Adding to the changes covered in my article a few months ago "NFL rule changes", The NFL has voted to approve several new rules.
The trade deadline has been moved back from week 6 during the season to week 8, and many insiders believe that the trade deadline may be moved as far back as week 10 at next year's meetings.
Teams are now allowed to take one player from the injured reserve list and place them on the active roster after week eight. The player must be a part of the 53 man roster after the final pre-season cuts. This rule could make an immediate impact if Baltimore Ravens linebacker Terrell Suggs can make a late season recovery from a torn achilles tendon. Under the old rules, any player placed on injured reserve was automatically out for the season.
The league approved the Buffalo Bills playing one home game each season in Toronto from 2013-17. There is also an expansion of the London series still on the table.
The one rule change that has inexplicably caused the most uproar however, is a new mandate that all players must wear knee and thigh pads. Something many casual fans never realized was an issue.
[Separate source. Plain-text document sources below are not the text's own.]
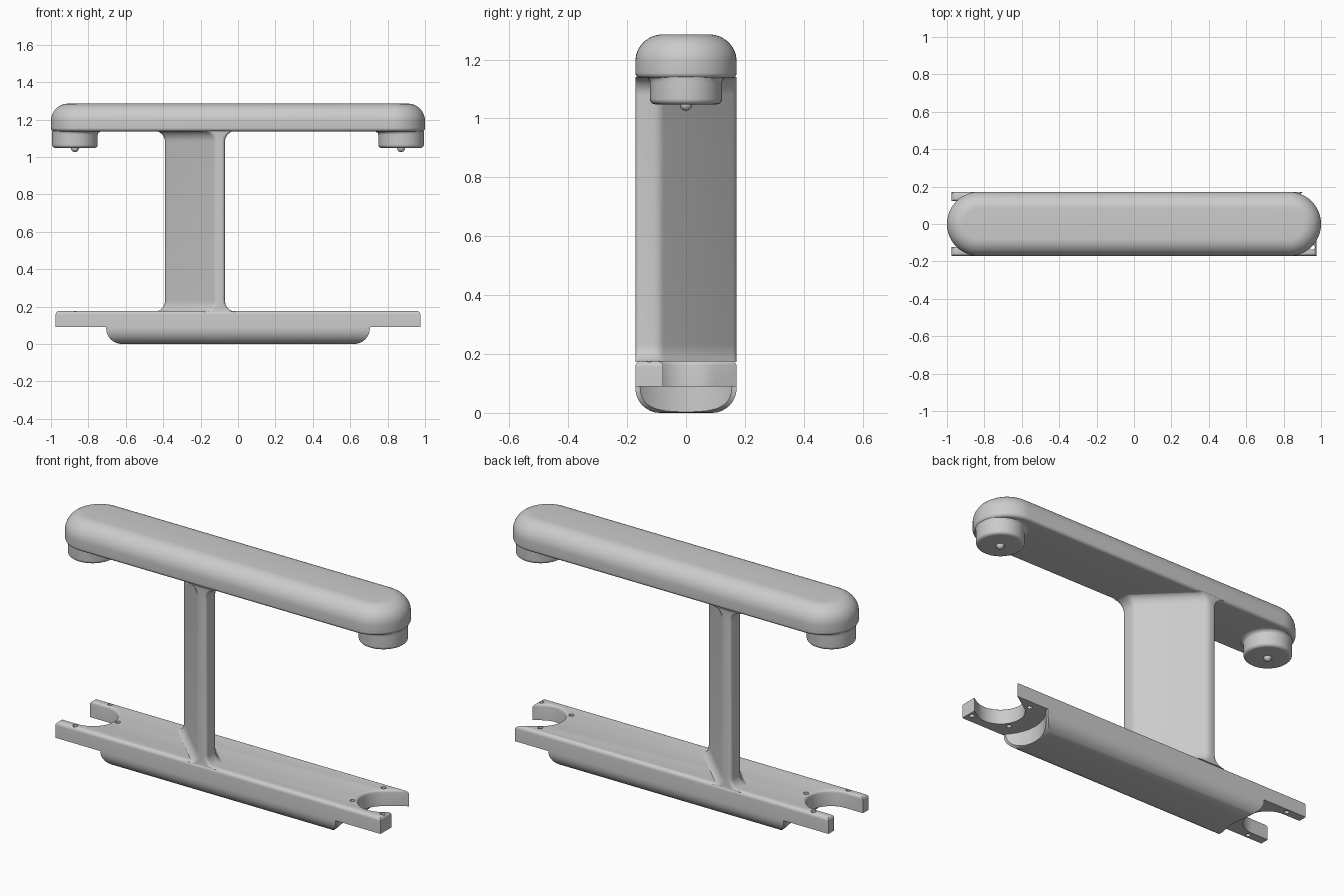
import bpy, bmesh, math
from mathutils import Matrix, Vector

cube = bpy.data.objects.get("Cube")
if cube:
    bpy.data.objects.remove(cube, do_unlink=True)

grey = bpy.data.materials.new("plain grey")
grey.use_nodes = True
grey.diffuse_color = (0.6, 0.6, 0.6, 1)
grey.node_tree.nodes["Principled BSDF"].inputs["Base Color"].default_value = (0.6, 0.6, 0.6, 1)


def finish(name, bm):
    bmesh.ops.recalc_face_normals(bm, faces=bm.faces)
    mesh = bpy.data.meshes.new(name)
    bm.to_mesh(mesh)
    bm.free()
    obj = bpy.data.objects.new(name, mesh)
    bpy.context.collection.objects.link(obj)
    mesh.materials.append(grey)
    return obj


def activate(obj):
    bpy.ops.object.select_all(action='DESELECT')
    obj.select_set(True)
    bpy.context.view_layer.objects.active = obj


def smooth(obj):
    activate(obj)
    bpy.ops.object.shade_smooth_by_angle(angle=math.radians(35))


def loft(name, rings):
    """Skin a stack of equal-length rings and cap both ends."""
    bm = bmesh.new()
    loops = [[bm.verts.new(p) for p in ring] for ring in rings]
    n = len(loops[0])
    for a, b in zip(loops, loops[1:]):
        for i in range(n):
            j = (i + 1) % n
            bm.faces.new((a[i], a[j], b[j], b[i]))
    bm.faces.new(loops[0])
    bm.faces.new(loops[-1])
    return finish(name, bm)


def stadium(half, r, z, cx=0, steps=24):
    pts = []
    for side in (1, -1):
        for i in range(steps + 1):
            a = math.pi * (i / steps - 0.5)
            pts.append((cx + side * (half + r * math.cos(a)), side * r * math.sin(a), z))
    return pts


def circle(r, z, cx, n=48):
    return [(cx + r * math.cos(2 * math.pi * i / n), r * math.sin(2 * math.pi * i / n), z)
            for i in range(n)]


def arc(radius, steps=8):
    """Pairs (inset, rise) running around a quarter round."""
    return [(radius * (1 - math.cos(a)), radius * math.sin(a))
            for a in (math.pi / 2 * i / steps for i in range(steps + 1))]


def box(name, lo, hi, bevel, rule):
    """Box whose edges chosen by rule(midpoint) are rounded."""
    bm = bmesh.new()
    bmesh.ops.create_cube(bm, size=1)
    for v in bm.verts:
        v.co = [lo[k] + (v.co[k] + 0.5) * (hi[k] - lo[k]) for k in range(3)]
    edges = [e for e in bm.edges if rule((e.verts[0].co + e.verts[1].co) / 2)]
    bmesh.ops.bevel(bm, geom=edges, offset=bevel, segments=8, profile=0.5, affect='EDGES')
    return finish(name, bm)


# Top bar with a large round above and a small one below
rings = [stadium(0.828, 0.172 - i, 1.155 - h) for i, h in reversed(arc(0.018))]
rings += [stadium(0.828, 0.172 - i, 1.193 + h) for i, h in arc(0.092, 12)]
smooth(loft("top_bar", rings))

# Hanging pads with a small pin; the root fillet spreads inward only
for side, label in ((-1, "right"), (1, "left")):
    x = side * 0.872
    profile = [(0.122 - i, 1.066 - h, 0) for i, h in reversed(arc(0.018))]
    profile += [(0.122 + i, 1.12 + h, i) for i, h in arc(0.02)]
    smooth(loft(label + "_pad", [circle(r, z, x - side * s) for r, z, s in profile]))
    pin = [(max(0.021 - i, 0.001), 1.047 - h) for i, h in reversed(arc(0.021))] + [(0.021, 1.06)]
    smooth(loft(label + "_pin", [circle(r, z, x, 20) for r, z in pin]))

# Slanted web: a thin diagonal section flared at both ends
section = [(-0.12, -0.172, -1), (-0.07, -0.172, 1), (-0.07, -0.09, 1),
           (-0.34, 0.172, 1), (-0.39, 0.172, -1), (-0.39, 0.09, -1)]


def rounded_section(cut=0.35):
    """Soften the corners of the section with short curves."""
    out = []
    for k, (x, y, s) in enumerate(section):
        p = Vector((x, y))
        ends = []
        for q in (section[k - 1], section[(k + 1) % 6]):
            d = Vector(q[:2]) - p
            ends.append(p + d.normalized() * min(0.02, d.length * cut))
        for t in (0, 0.25, 0.5, 0.75, 1):
            c = ends[0] * (1 - t) ** 2 + p * 2 * t * (1 - t) + ends[1] * t ** 2
            out.append((c.x, c.y, s))
    return out


outline = rounded_section()
flare = [(f, 0.232 - h) for f, h in reversed(arc(0.06))]
flare += [(f, 1.08 + h) for f, h in arc(0.06)]
smooth(loft("web", [[(x + s * f, y, z) for x, y, s in outline] for f, z in flare]))

# Base plate, rounded around its upper rim
plate = box("base_plate", (-0.975, -0.172, 0.09), (0.975, 0.172, 0.177), 0.02,
            lambda m: m.z > 0.17)

# Keel under the plate, rounded around its lower rim
keel = box("keel", (-0.705, -0.172, 0.0), (0.705, 0.172, 0.09), 0.084,
           lambda m: m.z < 0.01)


def cut(target, cutter):
    mod = target.modifiers.new(cutter.name, 'BOOLEAN')
    mod.object = cutter
    mod.solver = 'EXACT'
    activate(target)
    bpy.ops.object.modifier_apply(modifier=mod.name)
    bpy.data.objects.remove(cutter, do_unlink=True)


# Open sockets with softened rims, peg holes, and scooped keel ends;
# the left socket is turned
for x, turn in ((-0.87, math.pi), (0.87, math.radians(34))):
    place = Matrix.Translation((x, 0, 0)) @ Matrix.Rotation(turn, 4, 'Z')
    rim = [(0.123, 0.05)] + [(0.123 + i, 0.163 + h) for i, h in arc(0.015, 4)] + [(0.138, 0.25)]
    cut(plate, loft("socket_cutter", [[place @ Vector(p) for p in stadium(0.2, r, z, 0.2)]
                                      for r, z in rim]))
    for px, py in ((-0.15, 0), (0, 0.15), (0, -0.15)):
        cut(plate, loft("hole_cutter", [[place @ (Vector((px, py, 0)) + Vector(p))
                                         for p in circle(0.013, z, 0, 16)]
                                        for z in (0.05, 0.25)]))
    cut(keel, loft("scoop_cutter", [circle(0.227, z, x, 64) for z in (-0.1, 0.2)]))
smooth(plate)
smooth(keel)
Thigh and Knee pads were mandatory equipment at every level except the NFL for years. The NFLPA started complaining that "Any change in working conditions is a collectively bargained issue, while the NFL is focused on one element of health and safety today, the NFLPA believes that health and safety requires a comprehensive approach and commitment."
The NFLPA is hiding behind making safety a "comprehensive issue", which basically means they don't want the NFL making changes for player safety unless they can take advantage of the bargaining process to get something they want out of the NFL in regards to player health off the football field. Their heart is in the right place, but complaining about a small safety rule makes the NFLPA come off as petty.
Asked about the new pad rule, Commissioner Roger Goodell said "We have raised the issue of mandatory pads for at least three years now, I believe the technology has improved, the pads are far better than a decade ago, they allow better performance and are more protective. Every other level of football uses the pads." He also stated that a Nike executive told him that NBA players wear more padding from the waist down than NFL players do.
The most ridiculous reaction though has come from the players themselves. For most players, the backlash is purely on a cosmetic level. Former all-pro safety Troy Vincent, now an NFL vice president, echoed that sentiment: "It's psychological. Less pads you are faster, skinnier, that's just the way I was introduced to the (pro) game," he said. "It's a culture shift. They will adjust."
Chargers cornerback Quentin Jammer didn't agree with Vincent's assessment. "It's dumb," Jammer, an 11-year veteran, said. "Ridiculous to me. I don't think anybody should be required to wear (them). I don't get hit, so I don't need to worry about pads. Offensive players should wear them because we hit them, but I don't think it should be mandatory." Jammer went on to say "There'll probably be a lot of fines in 2013, a lot of guys won't wear them."
The new padding rules won't go into effect until 2013 so that Nike can put in the research to make the padding as streamlined and unnoticeable as possible.